Frindo.org and its distributor and unofficial sponsor RobotBits.co.uk plan to formally launch the Frindo robot in several weeks once more kits are in stock, according to an email from Jonathan Luke, the founder of both Frindo.org and RobotBits.co.uk. However, the kit is already out of the bag, so to speak, now that robot kit retailer RobotBits.co.uk has begun selling the Frindo.
Frindo.org’s Frindo robotics platform
The initial designs include an Arduino microcontroller and Arduino-based RobotShield – the Frindo Arduino kit starting at 65 U.K. Pounds ($105) – as well as a barebones model for 54 Pounds ($87) with mounting for either (or both) an Arduino or Raspberry Pi single board computer. According to Luke, the plan is to develop mounting kits for other open source controller boards, including the BeagleBone.
One upcoming kit design will offer both an Arduino and Raspberry Pi working together. In the meantime, tips are provided for cobbling together a design with both boards on your own. In this way, you don’t have choose between the Linux OS, web support, and image processing of the Raspberry Pi on the one hand, or the greater real-time motor control of the Arduino Uno board on the other.
RobotShield for Frindo Arduino kit
(click image to enlarge)
The Arduino model ships with an Arduino Shield called the RobotShield that provides the motor circuit. In the Pi-only design, the Raspberry Pi is integrated with a breadboard that holds a motor circuit.
The RobotShield was developed by RobotBits.co.uk, and has been donated with open source licensing and schematics to the Frindo.org project. It offers a dual bi-directional motor driver circuit running on 2 Amp peak power and 1.1 Amp continuous. The RobotShield is further equipped with 3-pin server headers for I/O, including serial, SPI, and I2C, with the latter offering integrated pull-up resistors. A reset switch and thermal overload protection are also provided.
The Frindo kit includes two wheels, a battery pack for six AA batteries, two motors, and two pre-drilled chassis plates made of clear or black acrylic. The robot provides all the screws, cables, and other components you would need, according to a hands-on review from LinuxUser’s Russell Barnes.
The review praises the robot for its “two high-quality Pololu micro-motors complete with compatible mounting brackets, wheels and a pan-and-tilt mounting kit.” Adds Barnes, “Frindo is clearly the most comprehensive robot chassis we’ve seen.” This thoroughness extends to the website, where there are numerous schematics and tutorials, as well as some open source “avoider” example code for the Pi.
Luke developed the Frindo idea based on customer complaints at RobotBits.co.uk. The Frindo “is not intended to be the lowest-cost platform, but is very robust,” says Luke. “In the past, a lot of feedback that I have received from my customers at RobotBits, particularity in education, has been around the fragility of existing platforms such as magician and 3Pi.”
Barnes appears to agree, citing the Frindo’s pre-soldered motors and solid construction. “Its thick, sturdy chassis plates and two-tier design ensure it’s very solid and stable and the provided motors and sensors performed perfectly,” he writes. “It’s clearly built to a high standard and could easily withstand the kind of punishment educational applications would undoubtedly entail.”
Frindo with Raspberry Pi and webcam
A deluxe model adds a sensor array with Sharp infrared analog sensors and mounting brackets.

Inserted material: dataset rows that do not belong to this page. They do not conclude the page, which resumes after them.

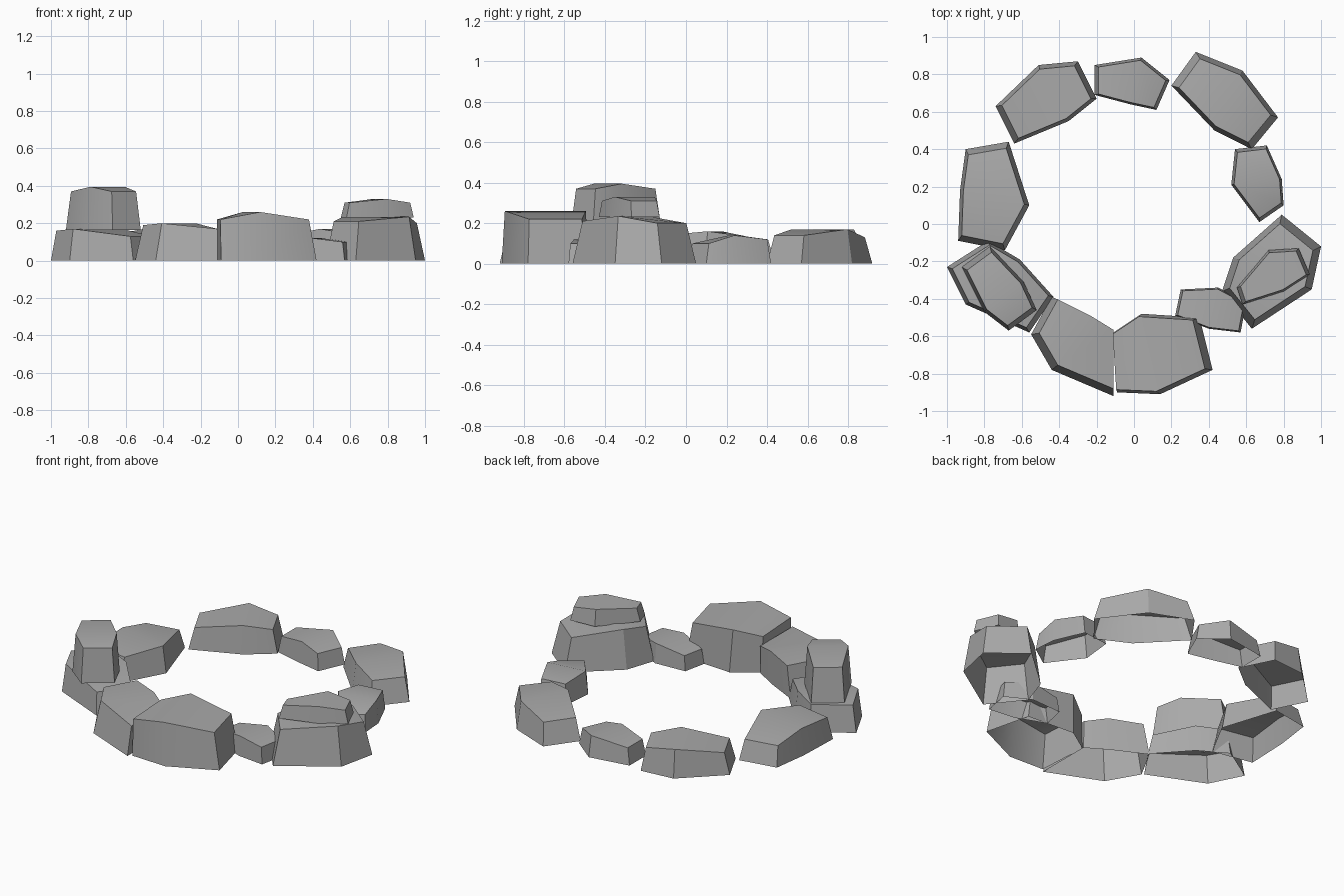
import bpy
import bmesh
import math
from mathutils import Vector

if "Cube" in bpy.data.objects:
    bpy.data.objects.remove(bpy.data.objects["Cube"], do_unlink=True)

stone_grey = bpy.data.materials.new("stone_grey")
stone_grey.use_nodes = True
GREY = (0.4, 0.4, 0.4, 1.0)
stone_grey.diffuse_color = GREY
stone_grey.node_tree.nodes["Principled BSDF"].inputs["Base Color"].default_value = GREY


def rock(name, first_end, middle, second_end, heights, taper=0.9, lean=(0, 0), base=0.0):
    """Open-bottomed boulder: two flat ends joined by a raised middle.
    Each pair of points lies on opposite long sides, in the same order."""
    bm = bmesh.new()
    sections = [first_end, middle, second_end]
    points = [Vector(p) for pair in sections for p in pair]
    centre = sum(points, Vector((0, 0))) / len(points)
    lower, upper = [], []
    for pair, height in zip(sections, heights):
        for p in pair:
            flat = Vector(p)
            top = centre + (flat - centre) * taper + Vector(lean)
            lower.append(bm.verts.new((*flat, base)))
            upper.append(bm.verts.new((*top, height)))

    # Walls run down one long side and back up the other
    ring = [0, 2, 4, 5, 3, 1]
    for a, b in zip(ring, ring[1:] + ring[:1]):
        bm.faces.new((lower[a], lower[b], upper[b], upper[a]))

    # Two gently sloped slabs meet at the middle
    for i in (0, 2):
        bm.faces.new((upper[i], upper[i + 2], upper[i + 3], upper[i + 1]))
    bmesh.ops.recalc_face_normals(bm, faces=bm.faces[:])
    if sum(f.normal.z for f in bm.faces) < 0:
        bmesh.ops.reverse_faces(bm, faces=bm.faces[:])

    mesh = bpy.data.meshes.new(name)
    bm.to_mesh(mesh)
    bm.free()
    mesh.materials.append(stone_grey)
    obj = bpy.data.objects.new(name, mesh)
    bpy.context.collection.objects.link(obj)
    bpy.ops.object.select_all(action="DESELECT")
    obj.select_set(True)
    bpy.context.view_layer.objects.active = obj
    bpy.ops.object.shade_smooth_by_angle(angle=math.radians(30))
    return obj


# Front boulders
rock("front_rock",
     [(-0.09, -0.9), (-0.11, -0.58)], [(0.14, -0.91), (0.04, -0.48)],
     [(0.42, -0.78), (0.35, -0.5)],
     (0.22, 0.26, 0.22), taper=0.93, lean=(-0.02, 0))
rock("front_right_rock",
     [(-0.55, -0.59), (-0.44, -0.39)], [(-0.44, -0.78), (-0.24, -0.49)],
     [(-0.11, -0.92), (-0.11, -0.57)],
     (0.19, 0.2, 0.17), lean=(0.02, 0.01))
rock("front_left_small_rock",
     [(0.22, -0.49), (0.25, -0.35)], [(0.4, -0.56), (0.45, -0.34)],
     [(0.57, -0.58), (0.6, -0.42)],
     (0.09, 0.12, 0.1), taper=0.93)

# Stacked boulders on the right
rock("right_stack_base",
     [(-1, -0.23), (-0.78, -0.09)], [(-0.9, -0.43), (-0.61, -0.19)],
     [(-0.56, -0.58), (-0.43, -0.39)],
     (0.16, 0.17, 0.13))
rock("right_stack_top",
     [(-0.92, -0.23), (-0.77, -0.12)], [(-0.8, -0.47), (-0.59, -0.31)],
     [(-0.67, -0.57), (-0.52, -0.46)],
     (0.37, 0.395, 0.37), taper=0.87, base=0.165)

# Stacked boulders on the left
rock("left_stack_base",
     [(0.79, 0.05), (1, -0.12)], [(0.53, -0.18), (0.95, -0.35)],
     [(0.47, -0.36), (0.63, -0.56)],
     (0.2, 0.235, 0.21), taper=0.84)
rock("left_stack_top",
     [(0.88, -0.13), (0.94, -0.27)], [(0.72, -0.14), (0.8, -0.36)],
     [(0.55, -0.34), (0.58, -0.43)],
     (0.31, 0.33, 0.31), taper=0.9, base=0.23)

# Side boulders
rock("right_rock",
     [(-0.9, 0.4), (-0.67, 0.44)], [(-0.93, 0.18), (-0.56, 0.1)],
     [(-0.94, -0.09), (-0.69, -0.14)],
     (0.12, 0.16, 0.14), taper=0.88)
rock("left_small_rock",
     [(0.54, 0.4), (0.71, 0.42)], [(0.52, 0.21), (0.79, 0.24)],
     [(0.67, 0.01), (0.8, 0.1)],
     (0.12, 0.14, 0.1))

# Back boulders
rock("back_right_rock",
     [(-0.74, 0.63), (-0.64, 0.43)], [(-0.51, 0.85), (-0.35, 0.55)],
     [(-0.3, 0.87), (-0.2, 0.67)],
     (0.13, 0.17, 0.14), taper=0.88)
rock("back_small_rock",
     [(-0.21, 0.85), (-0.21, 0.69)], [(0.04, 0.89), (-0.02, 0.64)],
     [(0.19, 0.77), (0.12, 0.61)],
     (0.1, 0.13, 0.1))
rock("back_left_rock",
     [(0.33, 0.92), (0.2, 0.74)], [(0.58, 0.82), (0.43, 0.5)],
     [(0.77, 0.57), (0.63, 0.4)],
     (0.13, 0.17, 0.14), taper=0.86)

In addition, the Frindo.org site shows how to hook up the Pi-based version with a webcam (see image above), although the camera is not currently available as part of a kit.
Luke says he wants to “distance the project from RobotBits,” gain more distributors, and expand to new controller boards. He also wants to build up an open source developer community, and says Frindo.org is in particular need of software developers.
Limited supplies of Frindo kits are available at RobotBits.co.uk starting at 54 Pounds ($87) for the chassis-only model, and moving up to 65 Pounds ($105) for the Frindo Arduino kit, and 95 Pounds ($153) for the Frindo Arduino kit with sensor array. More information may be found at Frindo.org.